Mary Lennox, who is living in India with her parents, is sent to England to live with her maternal uncle after her parents die because of cholera. As a child, she is unhealthy, stubborn and queer. Her uncle, Mr. Craven, is another queer man who keeps to himself and avoids meeting anyone. His house has as many as hundreds of rooms, of which many are kept closed and are unused. Mary hears a story of how Mrs. Craven died after she fell from a tree in her garden and how Mr. Craven hates the garden for it and hence has kept it locked. He has buried the key and no one has entered this garden for ten years. Mary is thrilled with this idea of a secret garden and wants to see what is in it.

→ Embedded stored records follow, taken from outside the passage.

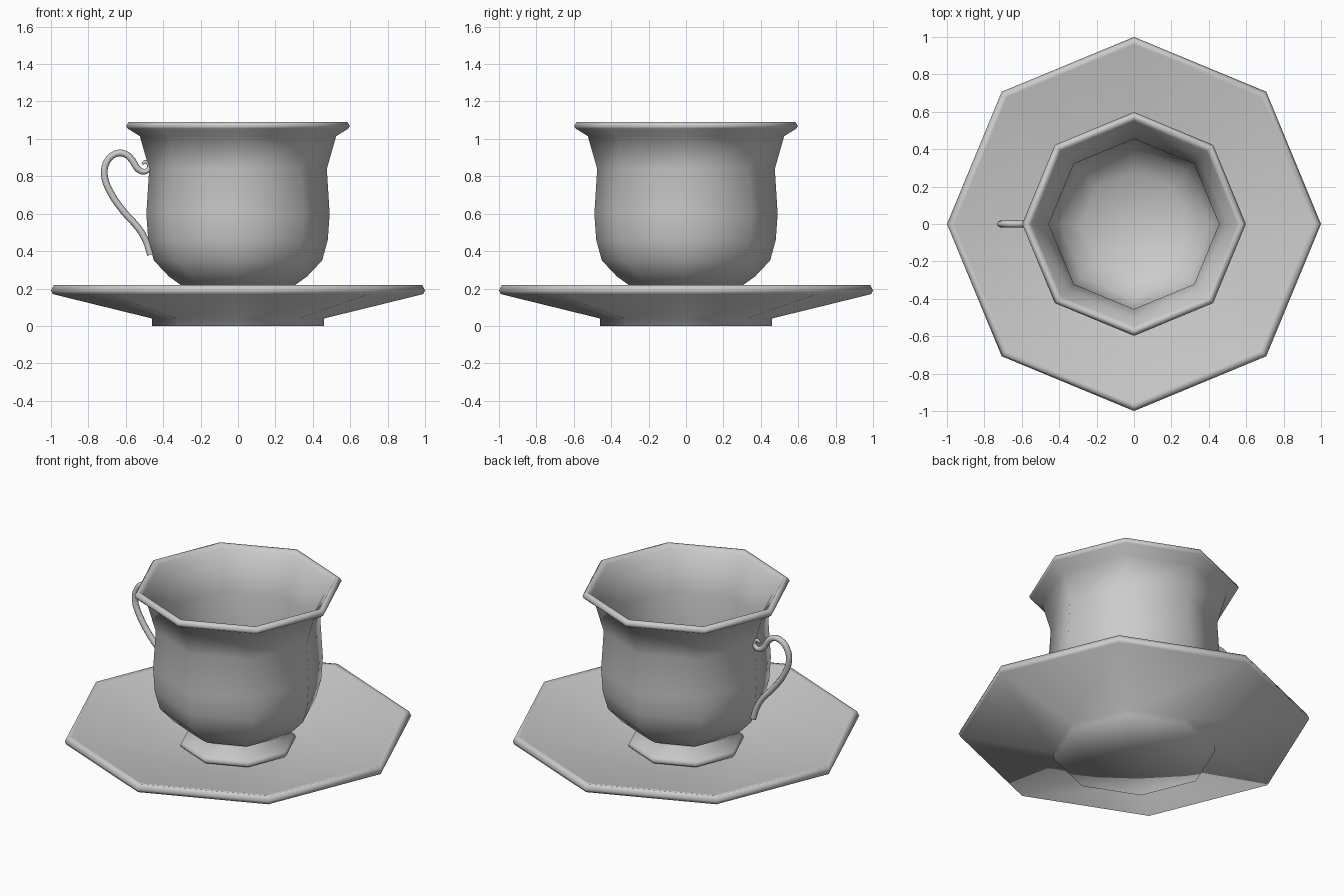
import bpy, bmesh, math

if "Cube" in bpy.data.objects:
    bpy.data.objects.remove(bpy.data.objects["Cube"])


def lathe(name, profile, sides=8):
    """Turn an (r, z) profile around z; r = 0 gives a single pole vertex."""
    bm = bmesh.new()
    rings = []
    for r, z in profile:
        if r == 0:
            rings.append([bm.verts.new((0, 0, z))] * sides)
        else:
            rings.append([bm.verts.new((r * math.cos(2 * math.pi * i / sides),
                                        r * math.sin(2 * math.pi * i / sides), z))
                          for i in range(sides)])
    for a, b in zip(rings, rings[1:]):
        for i in range(sides):
            j = (i + 1) % sides
            corners = list(dict.fromkeys((a[i], a[j], b[j], b[i])))
            bm.faces.new(corners)
    bmesh.ops.recalc_face_normals(bm, faces=bm.faces[:])
    for f in bm.faces:
        f.smooth = True
    mesh = bpy.data.meshes.new(name)
    bm.to_mesh(mesh)
    bm.free()
    obj = bpy.data.objects.new(name, mesh)
    bpy.context.collection.objects.link(obj)
    return obj


# Saucer: foot, sloping underside, thin rim, shallow dish
lathe("saucer", [(0, 0), (0.46, 0), (0.46, 0.04), (0.99, 0.17), (1.0, 0.19),
                 (0.985, 0.22), (0.96, 0.215), (0.42, 0.09), (0, 0.08)])

# Cup: flared foot, rounded body, flared lip, hollow inside
lathe("cup", [(0, 0.095), (0.32, 0.095), (0.335, 0.11), (0.325, 0.13),
              (0.25, 0.185), (0.25, 0.2), (0.30, 0.215), (0.37, 0.265),
              (0.45, 0.35), (0.48, 0.46), (0.49, 0.60), (0.475, 0.84),
              (0.525, 1.015), (0.59, 1.055), (0.598, 1.07), (0.585, 1.09),
              (0.565, 1.09), (0.55, 1.07), (0.50, 1.0), (0.455, 0.84),
              (0.465, 0.60), (0.45, 0.46), (0.40, 0.36), (0.28, 0.27),
              (0, 0.25)])

# Handle: S-shaped tube with a small curl at the top
path = [(-0.468, 0.38), (-0.49, 0.45), (-0.53, 0.52), (-0.61, 0.61),
        (-0.685, 0.72), (-0.715, 0.81), (-0.70, 0.88), (-0.655, 0.92),
        (-0.605, 0.92), (-0.565, 0.885), (-0.54, 0.845), (-0.51, 0.825),
        (-0.48, 0.835), (-0.475, 0.86), (-0.495, 0.878), (-0.512, 0.865)]
curve = bpy.data.curves.new("handle", "CURVE")
curve.dimensions = "3D"
curve.bevel_depth = 0.018
curve.bevel_resolution = 2
curve.resolution_u = 3
curve.use_fill_caps = True
spline = curve.splines.new("BEZIER")
spline.bezier_points.add(len(path) - 1)
for i, (p, (x, z)) in enumerate(zip(spline.bezier_points, path)):
    p.co = (x, 0, z)
    p.handle_left_type = p.handle_right_type = "AUTO"
    p.radius = 1.0 if i < 11 else 1.0 - 0.12 * (i - 10)
spline.use_smooth = True
handle = bpy.data.objects.new("handle", curve)
bpy.context.collection.objects.link(handle)
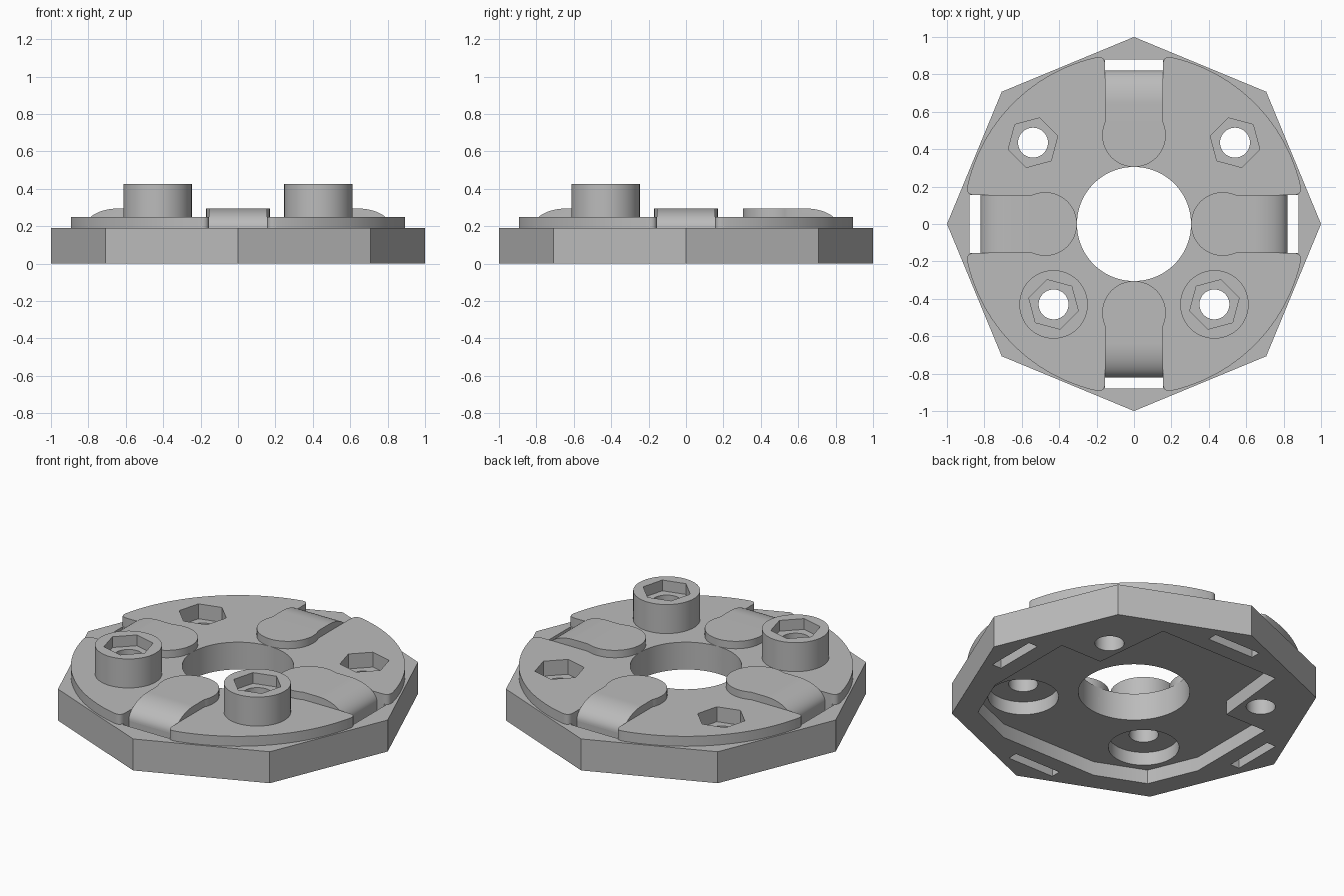
import bpy, bmesh, math
from mathutils import Vector

if "Cube" in bpy.data.objects:
    bpy.data.objects.remove(bpy.data.objects["Cube"])

grey = bpy.data.materials.new("grey plastic")
grey.diffuse_color = (0.5, 0.5, 0.5, 1)
grey.use_nodes = True
grey.node_tree.nodes["Principled BSDF"].inputs["Base Color"].default_value = grey.diffuse_color


def prism(name, pts, z0, z1):
    """Extrude a 2D outline between two heights."""
    bm = bmesh.new()
    face = bm.faces.new([bm.verts.new((x, y, z0)) for x, y in pts])
    top = bmesh.ops.extrude_face_region(bm, geom=[face])["geom"]
    bmesh.ops.translate(bm, vec=(0, 0, z1 - z0),
                        verts=[v for v in top if isinstance(v, bmesh.types.BMVert)])
    bmesh.ops.recalc_face_normals(bm, faces=bm.faces[:])
    me = bpy.data.meshes.new(name)
    bm.to_mesh(me)
    bm.free()
    me.materials.append(grey)
    ob = bpy.data.objects.new(name, me)
    bpy.context.collection.objects.link(ob)
    return ob


def ngon(cx, cy, r, n, start=0):
    return [(cx + r * math.cos(math.radians(start + 360 * i / n)),
             cy + r * math.sin(math.radians(start + 360 * i / n))) for i in range(n)]


def rect(x0, y0, x1, y1):
    return [(x0, y0), (x1, y0), (x1, y1), (x0, y1)]


def turn(pts, k):
    """Rotate 2D points by k quarter turns."""
    for _ in range(k):
        pts = [(-y, x) for x, y in pts]
    return pts


def cut(ob, cutters, mode="DIFFERENCE"):
    for c in cutters:
        m = ob.modifiers.new("cut", "BOOLEAN")
        m.operation, m.solver, m.object = mode, "EXACT", c
    bpy.context.view_layer.update()
    dg = bpy.context.evaluated_depsgraph_get()
    me = bpy.data.meshes.new_from_object(ob.evaluated_get(dg))
    ob.modifiers.clear()
    ob.data = me


def smooth(ob):
    bpy.ops.object.select_all(action="DESELECT")
    ob.select_set(True)
    bpy.context.view_layer.objects.active = ob
    bpy.ops.object.shade_smooth_by_angle(angle=math.radians(30))


FLOOR = 0.085      # roof of the underside recess
W = 0.155          # half width of the tabs and channels
BACK = [(0.54, 0.435), (-0.54, 0.435)]
FRONT = [(0.43, -0.43), (-0.43, -0.43)]

# Octagonal base
base = prism("octagon_base", ngon(0, 0, 1, 8), 0, 0.19)

# Cover plate outline: four arcs with rounded corners beside the channels
R = 0.914
a0 = math.asin(W / R)
corner = Vector((R * math.cos(a0), W))
p0, p2 = corner - Vector((0.05, 0)), Vector((R * math.cos(a0 + 0.05), R * math.sin(a0 + 0.05)))
fillet = [p0 * (1 - t) ** 2 + corner * 2 * t * (1 - t) + p2 * t * t for t in [i / 6 for i in range(7)]]
arc = [(R * math.cos(a), R * math.sin(a)) for a in
       [a0 + 0.05 + (math.pi / 2 - 2 * a0 - 0.1) * i / 32 for i in range(1, 32)]]
quarter = ([(0.5, W)] + [tuple(p) for p in fillet] + arc
           + [(p.y, p.x) for p in reversed(fillet)] + [(W, 0.5)])
plate = prism("cover_plate", [p for k in range(4) for p in turn(quarter, k)], 0.19, 0.25)

# Cutters
centre = prism("centre_cutter", ngon(0, 0, 0.305, 96), -0.1, 0.6)
slots = [prism("slot_cutter", turn(rect(0.82, -W, 0.88, W), k), -0.1, 0.22) for k in range(4)]
holes = [prism("hole_cutter", ngon(x, y, 0.08, 40), -0.1, 0.6) for x, y in BACK + FRONT]
nuts = [prism("nut_cutter", ngon(x, y, 0.137, 6, 45 if x > 0 else 15), 0.16, 0.4) for x, y in BACK]
heads = [prism("head_cutter", ngon(x, y, 0.137, 6, 15 if x > 0 else 45), 0.36, 0.6) for x, y in FRONT]
bores = [prism("bore_cutter", ngon(x, y, 0.193, 64), 0.04, 0.165) for x, y in FRONT]

# Underside recess: clipped octagon that leaves solid blocks round the back holes
e, f, g = 0.725, 0.32, 0.606
recess = prism("recess_cutter", [
    (e, -f), (e, 0.25), (0.45, 0.25), (0.40, e), (-0.40, e), (-0.45, 0.25), (-e, 0.25),
    (-e, -f), (-g, -g), (-f, -e), (f, -e), (g, -g)], -0.1, FLOOR)

cut(base, [recess, centre] + slots + bores + holes + nuts)
cut(plate, [centre] + holes + nuts)

# Raised round bosses on the front half
bosses = []
for i, (x, y) in enumerate(FRONT):
    b = prism("boss_%d" % (i + 1), ngon(x, y, 0.183, 64), 0.25, 0.425)
    cut(b, [holes[2 + i], heads[i]])
    bosses.append(b)

# Tabs: rounded inner end, curved fall at the outer end
ends = [(0.475 + 0.17 * math.cos(a), 0.17 * math.sin(a)) for a in
        [math.radians(66 + 228 * i / 40) for i in range(41)]]
tabs = []
for k in range(4):
    outline = ends + [(0.82, -W), (0.82, W)]
    tab = prism("tab_%d" % (k + 1), outline, 0.19, 0.295)
    # side profile of the tab, laid on its edge
    side = [(0.2, 0.1), (0.82, 0.1)] + [
        (0.64 + 0.18 * math.cos(a), 0.19 + 0.105 * math.sin(a)) for a in
        [math.pi / 2 * i / 20 for i in range(21)]] + [(0.2, 0.295)]
    prof = prism("profile_cutter", side, -0.3, 0.3)
    for v in prof.data.vertices:
        v.co = (v.co.x, -v.co.z, v.co.y)
    cut(tab, [prof], "INTERSECT")
    for v in tab.data.vertices:
        (x, y), = turn([(v.co.x, v.co.y)], k)
        v.co = (x, y, v.co.z)
    bpy.data.objects.remove(prof)
    tabs.append(tab)

for c in [centre, recess] + slots + holes + nuts + heads + bores:
    bpy.data.objects.remove(c)
for ob in [base, plate] + bosses + tabs:
    smooth(ob)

While the plot is kiddish, the message the book conveys is not. The message that runs parallely along the story is that one needs to eat well and play well to be healthy. A main part of the story is about how a sick, unhealthy child learns to enjoy the life around. Nature has a strong presence in the book. Mary owes her health to her secret garden where as she plants the flowers, she grows along with the plants. Dickon, a country lad, is friends with all the wild animals and can even speak to a robin. If we all can learn to enjoy and respect the nature around us, we will have a healthier and a better life. The book is not patronizing. There are no messages passed on as wisdom. One just reads the story and realizes all these. After I finished reading this book, I couldn’t help but smile and say to myself “Isn’t life beautiful?”
It is only right that the book talks about enjoying little things in life. Burnett, who was born in a poor family, knows what are the important things in life. Materialistic things like clothes, money, wealth and grandeur are things that Burnett feels are useless and hence get no mention in the book at all.
This is one of the rare books which cater to minds of children and adults alike. Didn’t someone say there is a child residing in everybody’s heart? It is very difficult to try and please a variety of audience, but Burnett manages it with such ease. One can treat this book as a kids’ book as well as a serious book which preaches ways of leading a happy life. No matter how you want to take it, it’s a book worth reading. I so badly want to give this book to my son and say, “Read this now”. I wish he was big enough.
A legal copy of this book is available online for free.